New research published in the journal Ecology conclusively shows that certain physical traits of flowers affect the health of bumblebees by modulating the transmission of a harmful pathogen called Crithidia bombi.

 

Emperor penguins get Endangered Species Act protection – with 98% of colonies at risk of extinction by 2100, can it save them?

Emperor penguins thrive on Antarctica’s coastlines in icy conditions any human would find extreme. Yet, like Goldilocks, they have a narrow comfort zone: If there’s too much sea ice, trips to bring food from the ocean become long and arduous, and their chicks may starve. With too little sea ice, the chicks are at risk of drowning.

 

Exploring the antioxidant benefits of different types of honey

Citrus honey has an increased abundance of antioxidants in comparison to other standard types of honey, according to a new study by University of the West of Scotland (UWS). The research is published in the journal Antioxidants.

 

A new tax credit for biogas could be a boon to factory farms

Experts say the Inflation Reduction Act's push for biogas is "one step forward and two steps back."

 

American agroforestry accelerates with new funding announcements

Recent months have delivered a harvest of agroforestry funding news in the U.S., just as the season’s remaining crops ripened. The announcement of $60 million in support from the Department of Agriculture (USDA) in particular has stoked enthusiasm for this sustainable agriculture technique that also sequesters carbon and boosts biodiversity.

 

Atmospheric aerosol concentrations are decreasing, but ground measurements and climate models still differ

The ability of climate models to describe the impact of aerosols on the Earth’s radiative equilibrium depends on their ability to describe temporal and local trends in aerosol concentrations. In terms of seasonal variation, there were clear differences – both between different models and when compared to the seasonal variation observed in measurements.

 

Just half-a-cup of coffee during pregnancy can lead to having shorter children

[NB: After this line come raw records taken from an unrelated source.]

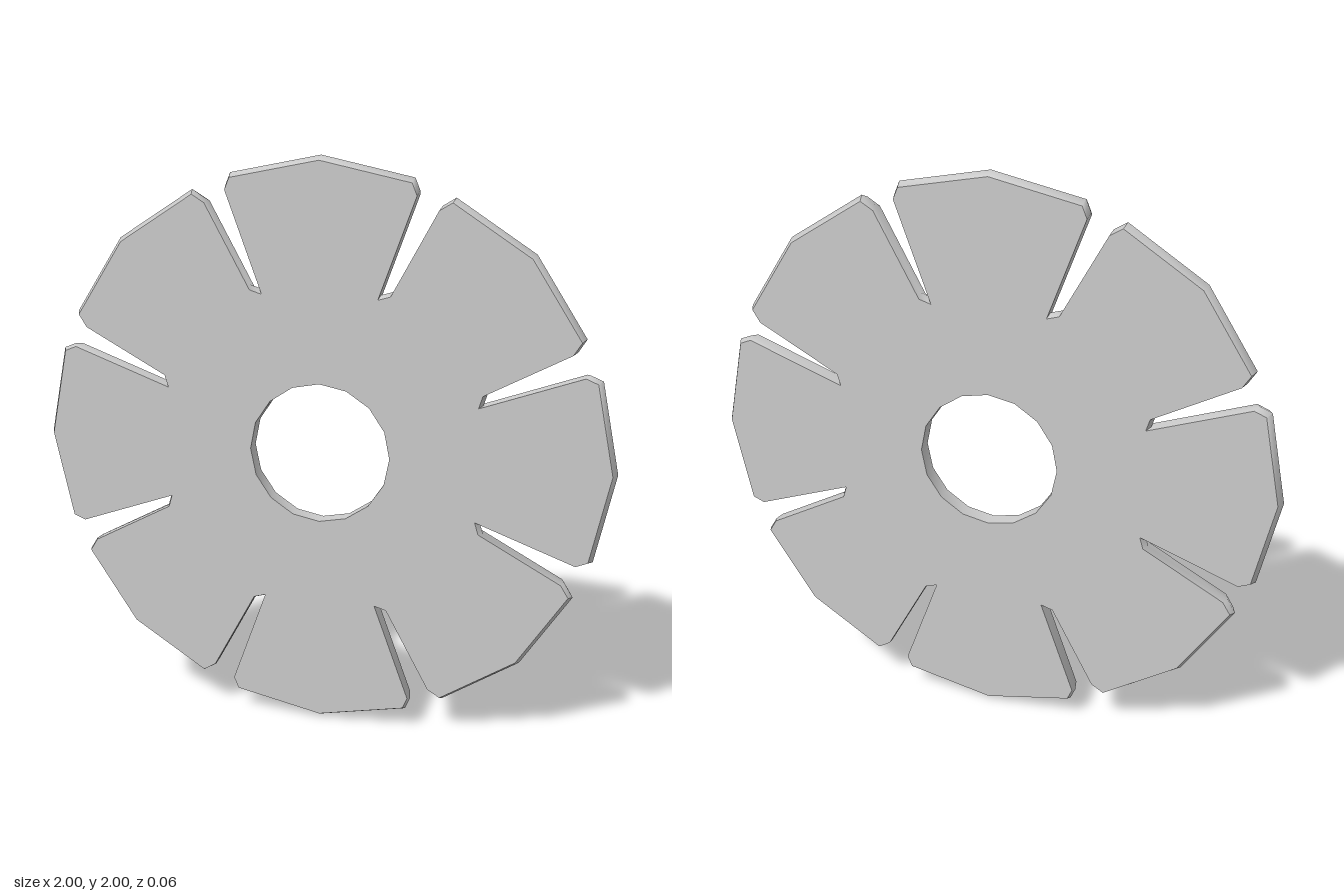
import * as THREE from 'three';
import { toCreasedNormals } from 'three/addons/utils/BufferGeometryUtils.js';

const THICKNESS = 0.058;

// One eighth of the outline, from the top of a blade round to the diagonal.
const OCTANT = [
  [0, 1], [0.31, 0.936], [0.327, 0.895], // blade rim and clipped corner
  [0.203, 0.553], [0.246, 0.566],        // bottom of the slot
  [0.4, 0.85], [0.444, 0.877],           // clipped corner of the next blade
  [0.707, 0.707],
];

function slottedOutline() {
  // mirror across the diagonal to get a quarter, dropping the shared last point
  const quarter = [...OCTANT, ...OCTANT.slice(1, -1).reverse().map(([x, y]) => [y, x])];
  const points = [];
  for (let q = 0; q < 4; q++) {
    for (const [x, y] of quarter) {
      points.push(new THREE.Vector2(x, y).rotateAround(new THREE.Vector2(), -q * Math.PI / 2));
    }
  }
  return points;
}

function polygon(sides, radius) {
  return Array.from({ length: sides }, (_, i) => {
    const a = (i / sides) * Math.PI * 2;
    return new THREE.Vector2(radius * Math.cos(a), radius * Math.sin(a));
  });
}

function discGeometry() {
  const shape = new THREE.Shape(slottedOutline());
  shape.holes.push(new THREE.Path(polygon(16, 0.245)));
  const geometry = new THREE.ExtrudeGeometry(shape, { depth: THICKNESS, steps: 2, bevelEnabled: false });
  geometry.translate(0, 0, -THICKNESS / 2);

  // pull both faces inward so the rim and slot bottoms form a central ridge
  const pos = geometry.attributes.position;
  for (let i = 0; i < pos.count; i++) {
    const r = Math.hypot(pos.getX(i), pos.getY(i));
    if (Math.abs(pos.getZ(i)) < 0.01 || r < 0.4) continue;
    const k = r > 0.8 ? 0.985 : 0.978;
    pos.setXY(i, pos.getX(i) * k, pos.getY(i) * k);
  }
  return toCreasedNormals(geometry, 1.03);
}

export function createModel() {
  const group = new THREE.Group();
  const disc = new THREE.Mesh(discGeometry(), new THREE.MeshStandardMaterial({ color: 0xcccccc }));
  disc.name = 'slottedDisc';
  disc.position.y = 1;
  group.add(disc);
  return group;
}
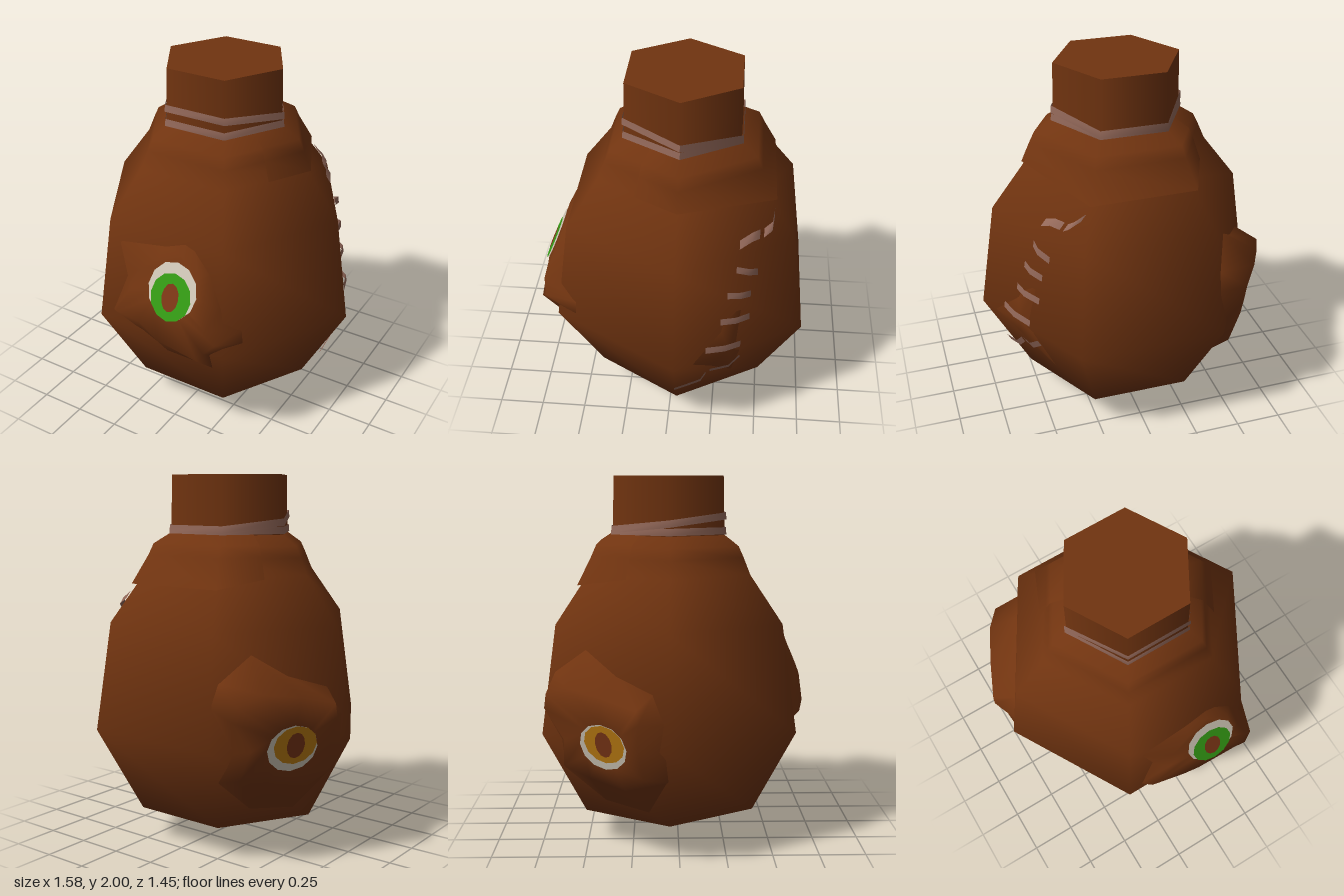
import * as THREE from 'three';

const CX = 0.005, CZ = -0.05, COS30 = Math.sqrt(3) / 2;
// Body profile: [radius, height]
const PROFILE = [[0.001, 0.005], [0.53, 0.18], [0.78, 0.65], [0.69, 1.23], [0.5, 1.48], [0.46, 1.57], [0.43, 1.63], [0.34, 1.69]];

const mat = (name, color, side = THREE.FrontSide) => {
  const m = new THREE.MeshStandardMaterial({ color, side });
  m.name = name;
  return m;
};

// Distance from the axis to the flat of the six-sided body at a height
function apothem(y) {
  for (let i = 1; i < PROFILE.length; i++) {
    const [r0, y0] = PROFILE[i - 1], [r1, y1] = PROFILE[i];
    if (y <= y1) return COS30 * (r0 + (r1 - r0) * (y - y0) / (y1 - y0));
  }
  return COS30 * 0.34;
}
// Body surface distance in a side's own frame, bending round the corners
const surface = (u, y) => Math.min(apothem(y), 2 * apothem(y) - 2 * COS30 * Math.abs(u));

// Frame of one body side: u runs to the right seen from outside, w runs outward
function sideFrame(degrees) {
  const a = degrees * Math.PI / 180, nx = Math.cos(a), nz = Math.sin(a);
  return (u, y, w) => [CX + nx * w + nz * u, y, CZ + nz * w - nx * u];
}

function build(points, index) {
  const g = new THREE.BufferGeometry();
  g.setAttribute('position', new THREE.Float32BufferAttribute(points.flat(), 3));
  g.setIndex(index);
  g.computeVertexNormals();
  return g;
}

export function createModel() {
  const root = new THREE.Group();
  root.name = 'stitchedPouch';
  const hide = mat('brown hide', 0x713410, THREE.DoubleSide);
  const cord = mat('pale cord', 0x94695a, THREE.DoubleSide);
  const white = mat('eye white', 0xcfc6b6);
  const green = mat('green iris', 0x349a14);
  const yellow = mat('amber iris', 0xbd7d12);
  const pupilMat = mat('russet pupil', 0x7c3616);
  const add = (name, geometry, material, parent = root) => {
    const m = new THREE.Mesh(geometry, material);
    m.name = name;
    parent.add(m);
    return m;
  };

  // Six-sided bag and neck
  const profile = PROFILE.map(([r, y]) => new THREE.Vector2(r, y));
  add('body', new THREE.LatheGeometry(profile, 6, Math.PI / 2), hide).position.set(CX, 0, CZ);
  const neck = new THREE.CylinderGeometry(0.337, 0.345, 0.33, 6, 1, false, Math.PI / 2);
  add('neck', neck, hide).position.set(CX, 1.835, CZ);

  // Cords tied round the neck, the upper one slanting down to the back
  [[1.71, 0], [1.753, 0.07]].forEach(([y, slant], i) => {
    const g = new THREE.CylinderGeometry(0.352, 0.356, 0.038, 6, 1, true, Math.PI / 2);
    const p = g.attributes.position;
    for (let k = 0; k < p.count; k++) p.setY(k, p.getY(k) + slant * p.getZ(k) / 0.6);
    g.computeVertexNormals();
    add(i ? 'upperCord' : 'lowerCord', g, cord).position.set(CX, y, CZ);
  });

  // Fold of hide over the right and rear shoulder: [angle, bottom height, bottom radius]
  const foldPoints = [], foldIndex = [];
  [[30, 1.48, 0.455], [0, 1.48, 0.52], [-60, 1.43, 0.57], [-120, 1.43, 0.56], [-150, 1.47, 0.45]].forEach(([deg, y, r], i) => {
    const a = deg * Math.PI / 180, k = deg % 60 ? COS30 : 1;
    [[r, y], [0.475 * k, 1.58], [0.445 * k, 1.64], [0.34 * k, 1.7]].forEach(([q, h]) =>
      foldPoints.push([CX + Math.cos(a) * q, h, CZ + Math.sin(a) * q]));
    if (i) for (let j = 0; j < 3; j++) {
      const p = (i - 1) * 4 + j, n = i * 4 + j;
      foldIndex.push(p, p + 1, n, n, p + 1, n + 1);
    }
  });
  foldIndex.reverse();
  for (let i = 0; i < foldIndex.length; i += 3) [foldIndex[i], foldIndex[i + 2]] = [foldIndex[i + 2], foldIndex[i]];
  add('shoulderFold', build(foldPoints, foldIndex), hide);

  // Ragged eyelid with a flat eye; rows are outline u, y then ridge u, y, w
  function eye(name, degrees, e, rows, irisMat) {
    const group = new THREE.Group();
    group.name = name;
    root.add(group);
    const at = sideFrame(degrees), n = rows.length;
    const plane = (y) => e.w + e.tilt * (y - e.y);
    const rings = [[], [], []], index = [];
    rows.forEach(([ou, oy, ru, ry, rw], i) => {
      const a = Math.atan2((ry - e.y) / e.ry, (ru - e.u) / e.rx), j = (i + 1) % n;
      const y = e.y + e.ry * 0.98 * Math.sin(a);
      rings[0].push(at(ou, oy, surface(ou, oy) - 0.005));
      rings[1].push(at(ru, ry, rw));
      rings[2].push(at(e.u + e.rx * 0.98 * Math.cos(a), y, plane(y)));
      for (const k of [0, n]) index.push(k + i, k + j, k + n + i, k + j, k + n + j, k + n + i);
      index.push(2 * n + i, 2 * n + j, 3 * n);
    });
    add('eyelid', build([...rings.flat(), at(e.u, e.y, e.w)], index), hide, group);

    // Flat plates for white, iris and pupil
    const plate = (part, u, y, rx, ry, lift, material) => {
      const g = new THREE.CircleGeometry(1, 12), p = g.attributes.position;
      for (let k = 0; k < p.count; k++) {
        const py = y + ry * p.getY(k);
        p.setXYZ(k, ...at(u + rx * p.getX(k), py, plane(py) + lift));
      }
      g.computeVertexNormals();
      add(part, g, material, group);
    };
    const iu = e.u + e.du, iy = e.y + e.dy;
    plate('white', e.u, e.y, e.rx, e.ry, 0.006, white);
    plate('iris', iu, iy, e.ix, e.iy, 0.011, irisMat);
    plate('pupil', iu, iy, 0.05, 0.07, 0.016, pupilMat);
  }

  eye('frontEye', 90, { u: 0.11, y: 0.995, w: 0.7, tilt: -0.42, rx: 0.145, ry: 0.14, du: 0, dy: -0.03, ix: 0.12, iy: 0.118 }, [
    [0.44, 0.78, 0.33, 0.85, 0.75], [0.36, 0.93, 0.29, 0.98, 0.7], [0.28, 1.1, 0.24, 1.1, 0.655],
    [0.13, 1.29, 0.12, 1.17, 0.63], [0.0, 1.18, -0.01, 1.12, 0.65], [-0.29, 1.13, -0.12, 1.03, 0.675],
    [-0.23, 0.93, -0.15, 0.92, 0.7], [-0.31, 0.71, -0.26, 0.74, 0.71], [-0.13, 0.64, -0.08, 0.76, 0.75],
    [0.0, 0.5, 0.03, 0.68, 0.75], [0.29, 0.5, 0.28, 0.64, 0.75], [0.31, 0.64, 0.33, 0.72, 0.77],
    [0.45, 0.7, 0.38, 0.77, 0.74]], green);

  eye('rearLeftEye', 210, { u: 0.03, y: 0.65, w: 0.725, tilt: 0.22, rx: 0.14, ry: 0.125, du: 0.012, dy: 0.018, ix: 0.12, iy: 0.103 }, [
    [0.36, 0.615, 0.24, 0.66, 0.74], [0.35, 0.78, 0.26, 0.8, 0.77], [0.27, 0.93, 0.25, 0.87, 0.77],
    [0.05, 1.0, 0.05, 0.92, 0.785], [-0.147, 1.12, -0.15, 0.95, 0.79], [-0.33, 0.99, -0.29, 0.9, 0.77],
    [-0.4, 0.89, -0.31, 0.82, 0.76], [-0.27, 0.64, -0.2, 0.66, 0.74], [-0.37, 0.45, -0.24, 0.5, 0.69],
    [-0.1, 0.27, -0.08, 0.46, 0.69], [0.157, 0.24, 0.13, 0.42, 0.68], [0.35, 0.47, 0.25, 0.5, 0.7]], yellow);

  // Seam on the rear left side, placed by [z, y] and lift above the hide
  const seamSide = sideFrame(-30);
  const onSeam = (z, y, lift) => {
    const w = apothem(y);
    return seamSide(-(z - CZ + 0.5 * w) / COS30, y, w + lift);
  };
  const scar = [[-0.15, 0.65], [-0.24, 0.53], [-0.35, 0.34], [-0.39, 0.62], [-0.48, 1.3], [-0.42, 1.3], [-0.29, 0.8]];
  add('scar', build([onSeam(-0.33, 0.68, 0.018), ...scar.map(([z, y]) => onSeam(z, y, 0.003))],
    scar.flatMap((_, i) => [0, i + 1, (i + 1) % scar.length + 1])), hide);

  // Stitches: short raised ribbons across the seam
  const stitches = [
    [[-0.04, 0.36], [-0.1, 0.42], [-0.17, 0.42], [-0.21, 0.46]],
    [[-0.23, 0.48], [-0.32, 0.5], [-0.39, 0.55]],
    [[-0.21, 0.72], [-0.3, 0.715], [-0.39, 0.69]],
    [[-0.28, 0.87], [-0.35, 0.87], [-0.43, 0.85]],
    [[-0.31, 1.02], [-0.37, 1.015], [-0.43, 0.99]],
    [[-0.35, 1.16], [-0.4, 1.145], [-0.46, 1.11]],
    [[-0.36, 1.28], [-0.41, 1.31], [-0.46, 1.3]],
    [[-0.48, 1.3], [-0.51, 1.33], [-0.53, 1.37]]];
  stitches.forEach((line, s) => {
    const points = [], index = [];
    line.forEach(([z, y], i) => {
      const lift = i === 0 || i === line.length - 1 ? 0.012 : 0.035;
      points.push(onSeam(z, y + 0.019, lift), onSeam(z, y - 0.019, lift));
      if (i) index.push(2 * i - 2, 2 * i - 1, 2 * i, 2 * i, 2 * i - 1, 2 * i + 1);
    });
    add('stitch' + (s + 1), build(points, index), cord);
  });
  return root;
}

Drinking just half-a-cup of coffee during pregnancy can knock nearly an inch off of a child’s height by the time they are eight, a new study reveals.

 

Herbal remedy for radioactive soil contamination

A herb that grows abundantly in coastal areas can be used to rid the soil around nuclear plants of cesium, a radioactive by-product of reactors, says a new study.

 

North and West Philly continue to see higher concentration of lead exposures, despite citywide decline

Fewer Philadelphia children are exposed to toxic levels of lead today when compared to a decade ago, according to new data released by city health officials. The drop has health experts and city officials hopeful that they may be able to completely eradicate lead poisonings. But they’ll first have to address rates of lead exposure that remain highest in communities with lower income and among children of color.

 

Video: Is DNA the future of data storage?

Could the future of data storage be DNA? It's the original format after all, storing the information needed to build